(Items from a data source)
..........

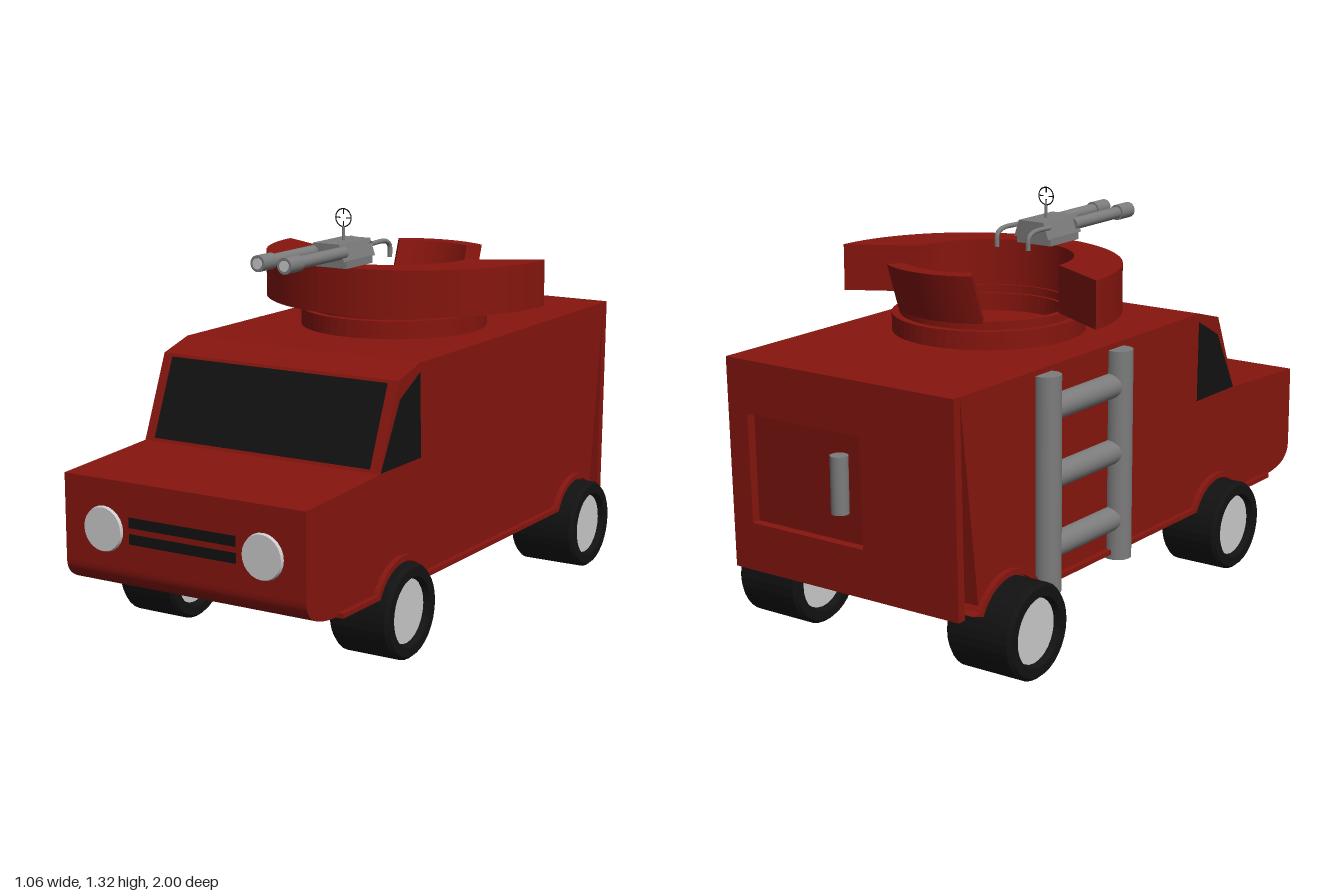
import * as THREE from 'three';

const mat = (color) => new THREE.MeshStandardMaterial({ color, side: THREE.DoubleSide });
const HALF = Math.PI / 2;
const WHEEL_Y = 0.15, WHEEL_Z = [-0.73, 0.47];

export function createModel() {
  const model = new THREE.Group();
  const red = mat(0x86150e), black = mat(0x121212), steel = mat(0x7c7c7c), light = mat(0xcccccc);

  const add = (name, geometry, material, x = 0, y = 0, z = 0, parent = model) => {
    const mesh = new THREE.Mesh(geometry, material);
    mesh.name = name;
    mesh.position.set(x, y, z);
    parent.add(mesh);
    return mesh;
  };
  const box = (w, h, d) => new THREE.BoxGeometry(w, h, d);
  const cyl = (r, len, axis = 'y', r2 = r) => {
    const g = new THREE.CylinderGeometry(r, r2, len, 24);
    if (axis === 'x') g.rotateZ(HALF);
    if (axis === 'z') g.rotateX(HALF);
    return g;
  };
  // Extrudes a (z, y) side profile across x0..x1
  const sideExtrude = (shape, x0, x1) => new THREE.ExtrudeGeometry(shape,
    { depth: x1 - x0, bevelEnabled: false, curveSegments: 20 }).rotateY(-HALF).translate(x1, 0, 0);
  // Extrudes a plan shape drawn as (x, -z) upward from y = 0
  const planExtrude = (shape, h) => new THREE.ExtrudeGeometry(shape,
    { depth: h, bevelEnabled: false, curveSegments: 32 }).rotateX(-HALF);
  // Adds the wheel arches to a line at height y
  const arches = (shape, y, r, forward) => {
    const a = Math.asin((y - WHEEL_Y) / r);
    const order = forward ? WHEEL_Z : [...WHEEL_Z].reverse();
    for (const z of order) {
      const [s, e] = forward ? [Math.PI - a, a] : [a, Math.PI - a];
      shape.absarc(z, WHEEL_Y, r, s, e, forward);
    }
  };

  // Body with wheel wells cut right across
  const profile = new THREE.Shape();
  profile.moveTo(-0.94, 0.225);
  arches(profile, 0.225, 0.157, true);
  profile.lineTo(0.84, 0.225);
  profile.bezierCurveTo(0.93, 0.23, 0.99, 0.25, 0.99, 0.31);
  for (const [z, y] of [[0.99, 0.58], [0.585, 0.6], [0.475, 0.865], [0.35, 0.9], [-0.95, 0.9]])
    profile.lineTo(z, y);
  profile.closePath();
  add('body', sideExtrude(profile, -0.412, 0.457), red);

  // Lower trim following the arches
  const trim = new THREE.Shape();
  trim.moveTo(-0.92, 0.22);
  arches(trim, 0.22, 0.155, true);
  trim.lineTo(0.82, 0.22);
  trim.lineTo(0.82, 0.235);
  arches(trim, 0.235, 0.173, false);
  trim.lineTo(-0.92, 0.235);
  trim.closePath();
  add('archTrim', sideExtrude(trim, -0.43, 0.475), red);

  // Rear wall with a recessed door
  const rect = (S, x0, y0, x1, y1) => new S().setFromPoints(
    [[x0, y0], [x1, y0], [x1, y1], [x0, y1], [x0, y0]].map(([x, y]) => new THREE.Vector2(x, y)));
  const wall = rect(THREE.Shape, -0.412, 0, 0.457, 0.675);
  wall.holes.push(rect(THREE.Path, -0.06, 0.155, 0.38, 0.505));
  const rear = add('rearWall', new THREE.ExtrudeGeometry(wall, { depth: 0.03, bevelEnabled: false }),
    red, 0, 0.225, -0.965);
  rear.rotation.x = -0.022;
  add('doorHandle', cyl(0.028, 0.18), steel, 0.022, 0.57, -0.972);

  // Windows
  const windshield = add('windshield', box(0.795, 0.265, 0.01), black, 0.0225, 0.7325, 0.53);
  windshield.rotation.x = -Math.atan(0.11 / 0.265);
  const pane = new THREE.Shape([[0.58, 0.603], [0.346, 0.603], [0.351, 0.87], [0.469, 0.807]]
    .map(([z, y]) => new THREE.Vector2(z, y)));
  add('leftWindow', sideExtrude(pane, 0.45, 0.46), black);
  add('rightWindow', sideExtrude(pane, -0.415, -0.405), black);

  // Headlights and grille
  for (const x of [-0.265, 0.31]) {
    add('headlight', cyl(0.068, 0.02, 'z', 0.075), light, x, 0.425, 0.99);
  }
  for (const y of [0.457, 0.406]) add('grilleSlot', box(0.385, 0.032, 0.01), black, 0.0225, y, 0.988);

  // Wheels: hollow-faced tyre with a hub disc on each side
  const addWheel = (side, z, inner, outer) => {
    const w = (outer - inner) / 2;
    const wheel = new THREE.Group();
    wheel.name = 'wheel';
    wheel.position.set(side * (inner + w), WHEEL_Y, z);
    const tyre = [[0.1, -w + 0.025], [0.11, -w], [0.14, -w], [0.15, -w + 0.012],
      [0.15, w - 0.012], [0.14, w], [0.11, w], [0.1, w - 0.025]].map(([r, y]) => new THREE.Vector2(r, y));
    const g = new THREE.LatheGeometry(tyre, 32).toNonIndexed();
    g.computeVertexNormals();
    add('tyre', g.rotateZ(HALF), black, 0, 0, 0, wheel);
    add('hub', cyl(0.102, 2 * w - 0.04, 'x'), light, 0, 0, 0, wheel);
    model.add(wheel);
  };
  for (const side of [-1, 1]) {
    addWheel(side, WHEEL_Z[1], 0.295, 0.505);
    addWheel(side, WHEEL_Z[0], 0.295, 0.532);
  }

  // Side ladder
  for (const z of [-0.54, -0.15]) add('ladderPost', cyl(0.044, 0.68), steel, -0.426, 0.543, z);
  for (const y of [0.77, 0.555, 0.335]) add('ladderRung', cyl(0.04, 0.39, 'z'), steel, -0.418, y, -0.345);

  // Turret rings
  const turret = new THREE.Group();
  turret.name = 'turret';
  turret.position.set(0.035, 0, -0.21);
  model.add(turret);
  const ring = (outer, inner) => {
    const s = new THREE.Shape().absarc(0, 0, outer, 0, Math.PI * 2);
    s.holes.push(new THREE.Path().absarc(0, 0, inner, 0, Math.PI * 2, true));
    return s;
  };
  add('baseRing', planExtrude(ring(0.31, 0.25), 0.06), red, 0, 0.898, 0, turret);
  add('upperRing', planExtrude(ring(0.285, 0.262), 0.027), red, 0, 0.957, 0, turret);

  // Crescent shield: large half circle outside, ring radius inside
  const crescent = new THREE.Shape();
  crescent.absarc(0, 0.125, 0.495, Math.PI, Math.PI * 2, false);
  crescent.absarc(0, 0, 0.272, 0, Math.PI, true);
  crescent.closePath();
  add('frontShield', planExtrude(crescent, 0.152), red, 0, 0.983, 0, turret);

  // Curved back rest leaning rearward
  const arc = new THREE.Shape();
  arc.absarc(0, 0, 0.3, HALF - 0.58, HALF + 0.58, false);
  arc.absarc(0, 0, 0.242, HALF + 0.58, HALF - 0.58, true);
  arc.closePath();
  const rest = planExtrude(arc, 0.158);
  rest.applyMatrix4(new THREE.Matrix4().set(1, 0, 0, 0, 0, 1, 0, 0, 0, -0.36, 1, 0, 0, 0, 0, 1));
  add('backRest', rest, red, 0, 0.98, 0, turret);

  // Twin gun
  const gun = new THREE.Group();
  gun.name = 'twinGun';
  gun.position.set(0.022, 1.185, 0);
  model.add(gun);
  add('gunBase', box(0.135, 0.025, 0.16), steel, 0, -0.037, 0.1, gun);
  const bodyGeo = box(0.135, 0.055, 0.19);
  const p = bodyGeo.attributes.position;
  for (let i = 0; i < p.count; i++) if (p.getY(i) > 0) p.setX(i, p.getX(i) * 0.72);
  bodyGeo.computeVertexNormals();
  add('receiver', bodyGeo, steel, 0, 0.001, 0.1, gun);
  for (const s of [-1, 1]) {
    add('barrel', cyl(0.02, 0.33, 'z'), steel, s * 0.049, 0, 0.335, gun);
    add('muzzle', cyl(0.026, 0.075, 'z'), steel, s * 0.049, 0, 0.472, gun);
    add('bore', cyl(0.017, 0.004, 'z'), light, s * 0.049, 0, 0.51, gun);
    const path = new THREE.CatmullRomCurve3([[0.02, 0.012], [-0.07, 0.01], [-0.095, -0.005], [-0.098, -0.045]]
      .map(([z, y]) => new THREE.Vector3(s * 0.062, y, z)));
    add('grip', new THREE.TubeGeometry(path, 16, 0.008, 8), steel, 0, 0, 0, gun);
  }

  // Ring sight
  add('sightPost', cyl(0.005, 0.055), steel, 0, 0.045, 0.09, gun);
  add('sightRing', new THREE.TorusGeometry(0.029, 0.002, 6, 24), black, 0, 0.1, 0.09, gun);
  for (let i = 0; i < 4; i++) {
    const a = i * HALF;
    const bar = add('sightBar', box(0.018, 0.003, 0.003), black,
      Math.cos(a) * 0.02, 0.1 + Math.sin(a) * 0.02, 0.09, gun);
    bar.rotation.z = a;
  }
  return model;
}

..........

INSTRUCTIONS TO FOLLOW -> Copy nothing past the line containing "const planExtrude = (shape, h)": reproduce every line from the start of the records up to it, skipping pictures.

SOLUTION ->
import * as THREE from 'three';

const mat = (color) => new THREE.MeshStandardMaterial({ color, side: THREE.DoubleSide });
const HALF = Math.PI / 2;
const WHEEL_Y = 0.15, WHEEL_Z = [-0.73, 0.47];

export function createModel() {
  const model = new THREE.Group();
  const red = mat(0x86150e), black = mat(0x121212), steel = mat(0x7c7c7c), light = mat(0xcccccc);

  const add = (name, geometry, material, x = 0, y = 0, z = 0, parent = model) => {
    const mesh = new THREE.Mesh(geometry, material);
    mesh.name = name;
    mesh.position.set(x, y, z);
    parent.add(mesh);
    return mesh;
  };
  const box = (w, h, d) => new THREE.BoxGeometry(w, h, d);
  const cyl = (r, len, axis = 'y', r2 = r) => {
    const g = new THREE.CylinderGeometry(r, r2, len, 24);
    if (axis === 'x') g.rotateZ(HALF);
    if (axis === 'z') g.rotateX(HALF);
    return g;
  };
  // Extrudes a (z, y) side profile across x0..x1
  const sideExtrude = (shape, x0, x1) => new THREE.ExtrudeGeometry(shape,
    { depth: x1 - x0, bevelEnabled: false, curveSegments: 20 }).rotateY(-HALF).translate(x1, 0, 0);
  // Extrudes a plan shape drawn as (x, -z) upward from y = 0
  const planExtrude = (shape, h) => new THREE.ExtrudeGeometry(shape,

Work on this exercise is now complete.